One hears various titles given to the theme of this month’s issue of Lausanne World Pulse. “Environmental Concern” is one title. Another I have heard is “The Greening of the Church.” I prefer “Creation Care.” The title matters little as long as we take seriously our role to be stewards of our planet. In my country (the United States) and throughout the Western world, one hardly reads or watches news without finding this topic prominent in the newscast, and rightly so. We should be deeply concerned about global warming, greenhouse gases, ozone alerts, destruction of the rain forests and many other issues. Several of our authors address these topics with skilled pens.
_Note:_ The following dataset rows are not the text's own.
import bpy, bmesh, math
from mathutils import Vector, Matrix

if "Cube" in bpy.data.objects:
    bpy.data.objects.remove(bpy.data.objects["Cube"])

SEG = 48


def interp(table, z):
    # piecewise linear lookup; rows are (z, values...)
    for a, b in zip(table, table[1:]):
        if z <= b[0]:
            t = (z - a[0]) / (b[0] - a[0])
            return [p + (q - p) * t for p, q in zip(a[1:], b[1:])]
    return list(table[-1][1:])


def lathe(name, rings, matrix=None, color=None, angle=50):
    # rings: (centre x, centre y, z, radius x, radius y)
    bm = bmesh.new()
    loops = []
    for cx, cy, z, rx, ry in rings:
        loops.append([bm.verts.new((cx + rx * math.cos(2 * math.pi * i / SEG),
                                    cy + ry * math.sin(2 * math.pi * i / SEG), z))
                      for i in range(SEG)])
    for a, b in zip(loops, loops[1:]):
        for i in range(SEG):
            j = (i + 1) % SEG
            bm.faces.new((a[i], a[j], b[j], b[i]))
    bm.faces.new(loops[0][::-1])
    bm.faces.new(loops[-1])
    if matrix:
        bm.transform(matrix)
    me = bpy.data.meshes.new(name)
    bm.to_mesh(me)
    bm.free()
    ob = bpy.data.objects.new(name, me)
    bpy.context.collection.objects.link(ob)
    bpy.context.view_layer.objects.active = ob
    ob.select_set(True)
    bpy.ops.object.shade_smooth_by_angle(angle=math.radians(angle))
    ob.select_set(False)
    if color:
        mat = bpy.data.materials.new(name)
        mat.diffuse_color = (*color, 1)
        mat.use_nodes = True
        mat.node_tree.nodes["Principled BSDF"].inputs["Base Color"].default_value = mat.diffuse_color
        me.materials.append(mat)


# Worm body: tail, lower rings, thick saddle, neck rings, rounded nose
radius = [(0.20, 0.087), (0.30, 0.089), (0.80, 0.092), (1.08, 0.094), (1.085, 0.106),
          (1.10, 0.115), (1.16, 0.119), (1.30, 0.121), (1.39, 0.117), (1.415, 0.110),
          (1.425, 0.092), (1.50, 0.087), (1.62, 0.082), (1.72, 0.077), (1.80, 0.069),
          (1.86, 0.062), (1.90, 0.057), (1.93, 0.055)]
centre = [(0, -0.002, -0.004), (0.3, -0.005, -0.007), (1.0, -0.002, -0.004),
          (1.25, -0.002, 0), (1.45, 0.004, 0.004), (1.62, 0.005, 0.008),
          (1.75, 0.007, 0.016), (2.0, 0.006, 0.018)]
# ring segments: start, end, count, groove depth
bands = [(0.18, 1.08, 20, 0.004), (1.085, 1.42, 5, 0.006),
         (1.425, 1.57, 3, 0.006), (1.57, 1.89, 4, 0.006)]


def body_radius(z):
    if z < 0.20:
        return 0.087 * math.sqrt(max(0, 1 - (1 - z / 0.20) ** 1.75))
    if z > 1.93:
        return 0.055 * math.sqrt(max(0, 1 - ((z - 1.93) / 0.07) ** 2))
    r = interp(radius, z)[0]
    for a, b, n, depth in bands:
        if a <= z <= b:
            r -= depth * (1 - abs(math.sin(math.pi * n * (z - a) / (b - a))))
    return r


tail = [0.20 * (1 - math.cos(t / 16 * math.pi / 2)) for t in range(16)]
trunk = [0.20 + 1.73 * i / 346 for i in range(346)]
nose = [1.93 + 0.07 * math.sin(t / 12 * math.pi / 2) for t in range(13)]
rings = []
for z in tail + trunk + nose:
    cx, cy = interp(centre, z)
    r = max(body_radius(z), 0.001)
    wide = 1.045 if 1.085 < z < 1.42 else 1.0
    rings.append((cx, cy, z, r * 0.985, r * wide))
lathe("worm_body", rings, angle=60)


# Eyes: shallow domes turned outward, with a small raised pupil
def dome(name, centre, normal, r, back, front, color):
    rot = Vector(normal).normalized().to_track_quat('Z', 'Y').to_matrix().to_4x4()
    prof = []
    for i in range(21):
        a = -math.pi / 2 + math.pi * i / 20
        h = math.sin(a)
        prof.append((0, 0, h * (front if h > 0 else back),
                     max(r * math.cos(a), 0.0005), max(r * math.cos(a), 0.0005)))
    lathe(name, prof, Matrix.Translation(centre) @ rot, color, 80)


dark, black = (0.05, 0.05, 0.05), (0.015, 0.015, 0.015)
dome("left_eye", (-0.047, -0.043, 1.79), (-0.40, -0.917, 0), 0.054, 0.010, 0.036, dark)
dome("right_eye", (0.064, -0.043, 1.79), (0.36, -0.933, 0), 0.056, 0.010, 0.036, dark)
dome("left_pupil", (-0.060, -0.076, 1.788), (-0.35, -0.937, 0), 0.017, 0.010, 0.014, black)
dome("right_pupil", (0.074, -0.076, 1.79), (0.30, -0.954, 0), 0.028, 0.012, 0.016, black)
My contribution this month is to tie creation care to my passion and one of Lausanne’s passions, namely, that of witness. I have always been arrested by Jesus’ response to the Pharisees as he rode into Jerusalem. If you recall, the crowds were preaching, “Blessed is he who comes in the name of the Lord! Peace in heaven and glory in the highest” (Luke 19:38). Angry at such a declaration, the Pharisees urged Jesus to quiet the crowds. Jesus responded, “I tell you, if they keep quiet the stones will cry out” (19:40). Throughout the scriptures we find God’s creation in the role of proclamation or witness. “The heavens declare the glory of God, the skies proclaim the work of his hands. Day after day they pour forth speech, night after night, they display knowledge,” declares the Psalmist (Psalm 19:1-2). Paul argues that the central role of creation as declarer of God’s reality: “For since the creation of the world, God’s invisible qualities—his eternal power and divine nature—have been clearly seen, being understood from what has been made, so that people are without excuse” (Romans 1:20).
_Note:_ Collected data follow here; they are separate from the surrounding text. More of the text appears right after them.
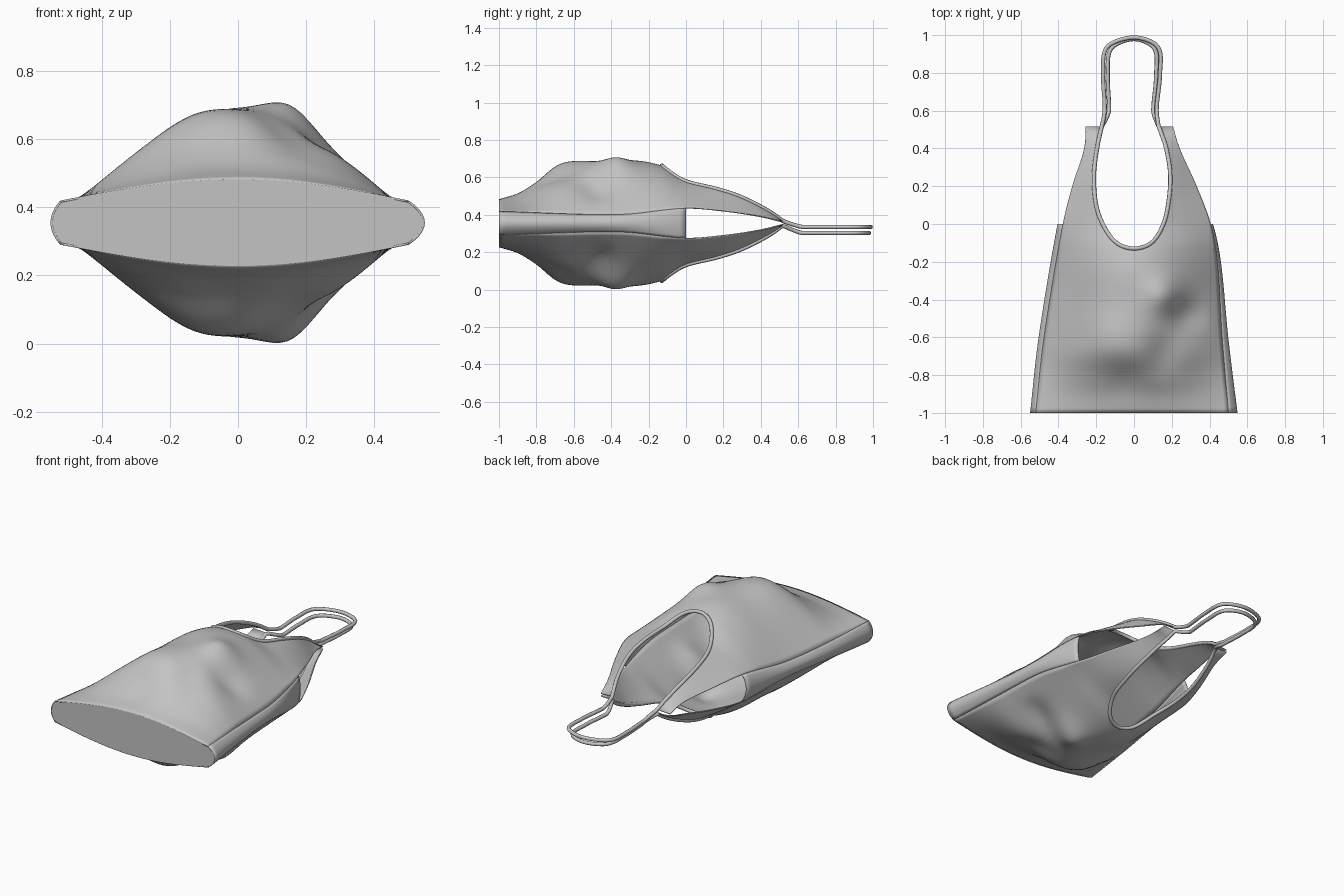
import bpy
import math
from mathutils import Vector

cube = bpy.data.objects.get("Cube")
if cube:
    bpy.data.objects.remove(cube, do_unlink=True)

MID = 0.355          # height of the bag's plane of symmetry
NECK = -0.13         # lowest point of the neckline
TOP = 0.515          # end of the shoulder straps

fabric = bpy.data.materials.new("grey fabric")
fabric.use_nodes = True
GREY = (0.55, 0.55, 0.55, 1)
fabric.diffuse_color = GREY
fabric.node_tree.nodes["Principled BSDF"].inputs["Base Color"].default_value = GREY


def smooth_curve(points):
    """Cubic interpolation through (position, value) points."""
    n = len(points)

    def slope(i):
        a, b = points[max(i - 1, 0)], points[min(i + 1, n - 1)]
        return (b[1] - a[1]) / (b[0] - a[0])

    def value(p):
        p = min(max(p, points[0][0]), points[-1][0])
        i = 0
        while i < n - 2 and p > points[i + 1][0]:
            i += 1
        (p0, v0), (p1, v1) = points[i], points[i + 1]
        d = p1 - p0
        t = (p - p0) / d
        return ((2 * t**3 - 3 * t**2 + 1) * v0 + (t**3 - 2 * t**2 + t) * d * slope(i)
                + (3 * t**2 - 2 * t**3) * v1 + (t**3 - t**2) * d * slope(i + 1))
    return value


# Outline, neckline and height curves of one panel
outer = {
    -1: smooth_curve([(-1, -.52), (-.6, -.475), (0, -.375), (.2, -.325), (.4, -.262), (.52, -.255)]),
    1: smooth_curve([(-1, .5), (-.6, .465), (-.2, .44), (0, .405), (.2, .33), (.4, .24), (.52, .205)])}
neck = {
    -1: smooth_curve([(0, 0), (.17, -.09), (.36, -.165), (.48, -.2), (.62, -.212), (.73, -.195), (.806, -.17)]),
    1: smooth_curve([(0, 0), (.17, .09), (.36, .155), (.48, .18), (.62, .192), (.73, .17), (.806, .13)])}
edge = smooth_curve([(-1, .062), (-.36, .045), (0, .08), (.2, .065), (.4, .035), (.52, .006)])
crest = smooth_curve([(-1, .125), (-.9, .16), (-.8, .225), (-.7, .3), (-.63, .322), (-.4, .328),
                      (-.25, .33), (-.13, .305), (0, .25), (.2, .235), (.3, .215), (.4, .15), (.52, .008)])
# Soft folds: x, y, height, spread
folds = [(.16, -.38, .055, .07), (-.13, -.6, .015, .08), (.15, -.68, -.04, .07),
         (.27, -.48, -.04, .07), (-.05, -.86, -.015, .07)]


def inner(side, y):
    return neck[side](math.sqrt(max(y - NECK, 0)))


def height(side, x, y):
    s = min(abs(x / outer[side](y)), 1)
    c = math.cos(s * math.pi / 2)
    h = edge(y) + (crest(y) - edge(y)) * c
    for fx, fy, amount, spread in folds:
        d2 = (x - fx)**2 + (y - fy)**2
        h += amount * math.exp(-d2 / (2 * spread**2)) * min(1, 3 * c) * min(1, 5 * (y + 1))
    return h


def finish(obj, thickness=0, angle=40):
    obj.data.materials.append(fabric)
    bpy.ops.object.select_all(action='DESELECT')
    obj.select_set(True)
    bpy.context.view_layer.objects.active = obj
    if obj.type == 'CURVE':
        bpy.ops.object.convert(target='MESH')
    bpy.ops.object.shade_smooth_by_angle(angle=math.radians(angle))
    if thickness:
        mod = obj.modifiers.new("cloth thickness", 'SOLIDIFY')
        mod.thickness = thickness
        mod.offset = 0


def sheet(name, grids, flip=False):
    """Build one cloth object from grids of points, welding shared edges."""
    verts, faces, index = [], [], {}

    def vertex(p):
        key = tuple(round(c, 5) for c in p)
        if key not in index:
            index[key] = len(verts)
            verts.append(p)
        return index[key]

    for grid in grids:
        for r0, r1 in zip(grid, grid[1:]):
            for j in range(len(r0) - 1):
                quad = [vertex(p) for p in (r0[j], r0[j + 1], r1[j + 1], r1[j])]
                if len(set(quad)) == 4:
                    faces.append(quad[::-1] if flip else quad)
    mesh = bpy.data.meshes.new(name)
    mesh.from_pydata(verts, [], faces)
    obj = bpy.data.objects.new(name, mesh)
    bpy.context.collection.objects.link(obj)
    finish(obj, 0.006)


def panel_row(side, y, up, steps=22):
    a, b = outer[side](y), inner(side, y)
    row = []
    for j in range(steps + 1):
        x = a + (b - a) * j / steps
        row.append((x, y, MID + up * height(side, x, y)))
    return row if side < 0 else row[::-1]


# Two mirrored body panels, each with a scooped neckline and two straps
body_ys = [-1 + (NECK + 1) * i / 36 for i in range(37)]
strap_ys = [NECK + (TOP - NECK) * (i / 30)**2 for i in range(1, 31)]
for up, name in ((1, "upper_panel"), (-1, "lower_panel")):
    sheet(name, [[panel_row(side, y, up) for y in body_ys + strap_ys] for side in (-1, 1)], up < 0)


# Side gussets that stop halfway up, leaving open armholes
def gusset_row(side, y, steps=10):
    bulge = .027 if side < 0 else .045 - .035 * (y + 1)
    row = []
    for j in range(steps + 1):
        k = 2 * j / steps - 1
        row.append((outer[side](y) + side * bulge * (1 - k * k), y, MID + k * edge(y)))
    return row


for side, name in ((-1, "right_gusset"), (1, "left_gusset")):
    sheet(name, [[gusset_row(side, -1 + i / 30) for i in range(31)]], side < 0)

# Flat base closing the bag
rim = gusset_row(-1, -1)
for side in (-1, 1):
    rim += panel_row(side, -1, 1)[1:]
rim += gusset_row(1, -1)[::-1][1:]
for side in (1, -1):
    rim += panel_row(side, -1, -1)[::-1][1:]
rim = rim[:-1]
mesh = bpy.data.meshes.new("base")
mesh.from_pydata(rim, [], [list(range(len(rim)))[::-1]])
base = bpy.data.objects.new("base", mesh)
bpy.context.collection.objects.link(base)
finish(base)


# Corded neckline that carries on into a carrying handle
handle_x = smooth_curve([(0, .13), (.12, .12), (.3, .138), (.42, .125), (.5, 0),
                         (.58, -.14), (.7, -.163), (.88, -.155), (1, -.17)])
handle_y = smooth_curve([(0, TOP), (.12, .61), (.3, .8), (.42, .94), (.5, .988),
                         (.58, .94), (.7, .8), (.88, .61), (1, TOP)])


def cord(name, up, level, squeeze):
    pts = []
    for side, ys in ((-1, strap_ys[::-1] + [NECK]), (1, strap_ys)):
        for y in ys:
            x = inner(side, y)
            pts.append((x, y, MID + up * (height(side, x, y) + .004)))
    for i in range(1, 60):
        t = i / 60
        blend = math.sin(math.pi * t)
        pull = 1 - squeeze * min(1, 3 * blend)
        drop = min(1, 2.5 * blend)
        z = MID + up * .012 * (1 - drop) + level * drop
        pts.append((handle_x(t) * pull, handle_y(t) - squeeze * .06 * blend, z))
    curve = bpy.data.curves.new(name, 'CURVE')
    curve.dimensions = '3D'
    curve.bevel_depth = 0.011
    curve.bevel_resolution = 2
    spline = curve.splines.new('POLY')
    spline.points.add(len(pts) - 1)
    for point, p in zip(spline.points, pts):
        point.co = Vector((*p, 1))
    spline.use_cyclic_u = True
    obj = bpy.data.objects.new(name, curve)
    bpy.context.collection.objects.link(obj)
    finish(obj, angle=60)


cord("upper_handle", 1, -.02, 0)
cord("lower_handle", -1, -.052, .15)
I am deeply concerned about our environment. In our home, we are taking some steps to help, including recycling as much as possible. Did you know that one aluminum can of Coke or Pepsi when recycled saves the equivalent of ½ gallon of gasoline? Or, as I tell my son, “One can recycled is ten miles (sixteen kilometers) of petrol!” We are also using fluorescent light bulbs in all our lamps and lights. There is a tremendous energy savings in doing so. Future generations deserve a healthy planet on which to live. We must each individually and in our ministry leadership practice preach creation care.
It was there that God told me, through his creation, that I was to focus on his cross where Jesus shed his blood for the forgiveness of my sins and those of the whole world.
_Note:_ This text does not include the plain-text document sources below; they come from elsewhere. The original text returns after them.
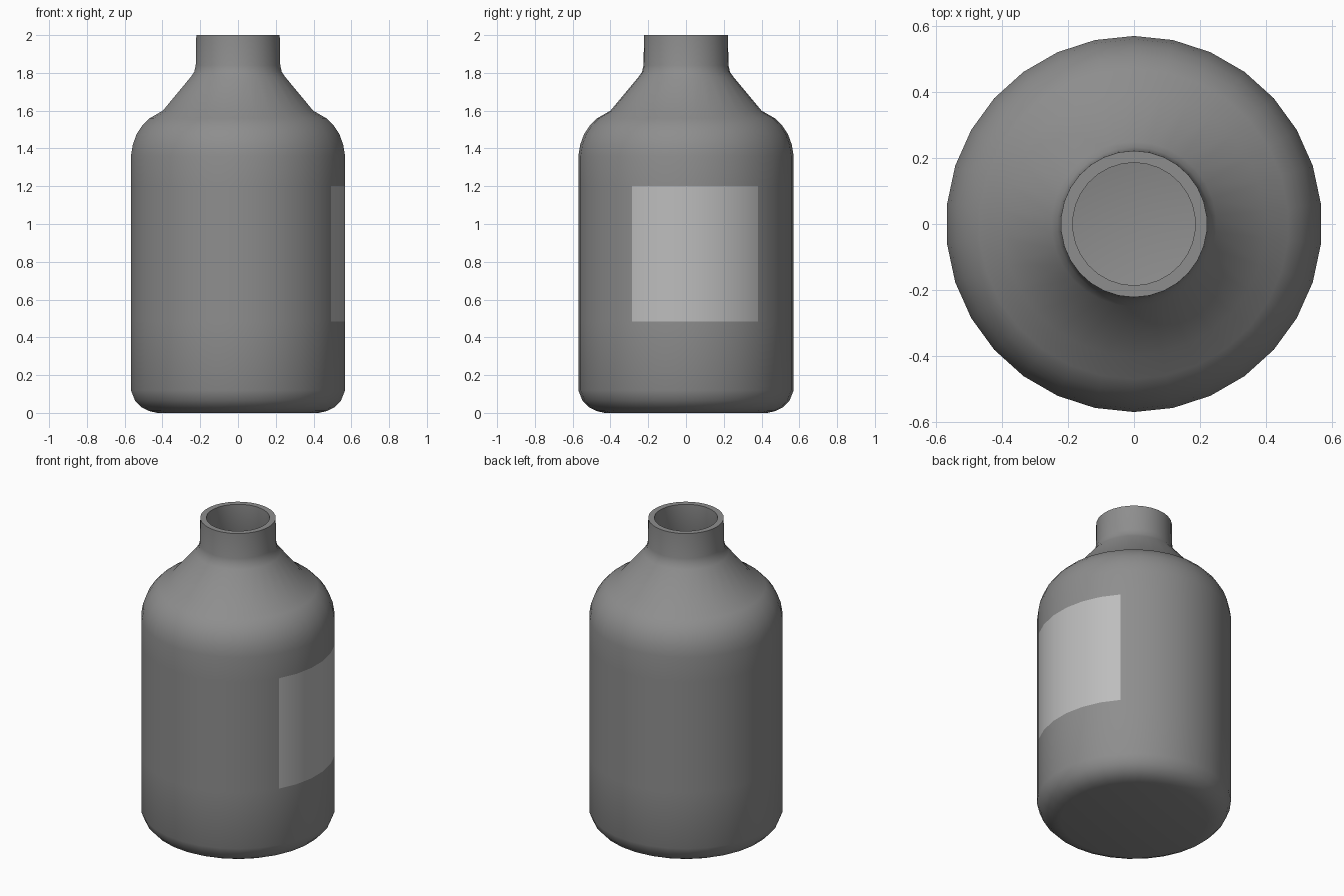
import bpy, bmesh, math

cube = bpy.data.objects.get("Cube")
if cube:
    bpy.data.objects.remove(cube, do_unlink=True)

SIDES = 30
STEP = 2 * math.pi / SIDES


def material(name, value):
    mat = bpy.data.materials.new(name)
    mat.use_nodes = True
    colour = (value, value, value, 1)
    mat.diffuse_color = colour
    mat.node_tree.nodes["Principled BSDF"].inputs["Base Color"].default_value = colour
    return mat


# Outer wall from base to lip, with edge rows at the label's top and bottom
outer = [(0.43, 0), (0.475, 0.01), (0.515, 0.03), (0.548, 0.065), (0.57, 0.12),
         (0.57, 0.485), (0.57, 1.2), (0.57, 1.36), (0.56, 1.42), (0.54, 1.475),
         (0.51, 1.52), (0.47, 1.56), (0.40, 1.60), (0.25, 1.78), (0.233, 1.805),
         (0.225, 1.84), (0.222, 2.0)]
# Inner wall from lip down to the cavity floor
inner = [(0.186, 2.0), (0.187, 1.83), (0.21, 1.77), (0.37, 1.57), (0.47, 1.5),
         (0.53, 1.36), (0.53, 0.12), (0.43, 0.04)]

bm = bmesh.new()
rings = [[bm.verts.new((r * math.cos((i + 0.5) * STEP), r * math.sin((i + 0.5) * STEP), z))
          for i in range(SIDES)] for r, z in outer + inner]
for low, high in zip(rings, rings[1:]):
    for i in range(SIDES):
        j = (i + 1) % SIDES
        bm.faces.new((low[i], low[j], high[j], high[i]))
bm.faces.new(rings[0][::-1])
bm.faces.new(rings[-1])

# Label: six side panels on the left of the body
for face in bm.faces:
    c = face.calc_center_median()
    angle = math.degrees(math.atan2(c.y, c.x))
    if math.hypot(c.x, c.y) > 0.55 and 0.5 < c.z < 1.19 and -30 < angle < 42:
        face.material_index = 1

mesh = bpy.data.meshes.new("bottle")
bm.to_mesh(mesh)
bm.free()
bottle = bpy.data.objects.new("bottle", mesh)
bpy.context.collection.objects.link(bottle)
mesh.materials.append(material("bottle grey", 0.27))
mesh.materials.append(material("label light grey", 0.51))

bpy.context.view_layer.objects.active = bottle
bottle.select_set(True)
bpy.ops.object.shade_smooth_by_angle(angle=math.radians(40))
In addition, I want to care for God’s creation because I understand that it is, in and of itself, part of the Kerygma, as all three passages above evidence. I have many personal stories of God speaking deeply to me through creation. Perhaps you do as well. I remember one time when I first turned to Christ. I was on a pine tree-covered hill in the mountains of northern California. It was night and the moon was shining through both the trees and on a rugged cross placed on the hilltop. I could hear the sounds of animals and birds. It was there that God told me, through his creation, that I was to focus on his cross where Jesus shed his blood for the forgiveness of my sins and those of the whole world. In theology we would call this the integration of general and specific revelation. I did not know those terms then. I only knew God was speaking to me in a profound way. The fact that I remember it some thirty-five years later is evidence of that.
Creation is God proclaiming his beauty, his power and his sure presence. May our God guide us to be devoted caretakers of creation, for it is our fellow evangelist.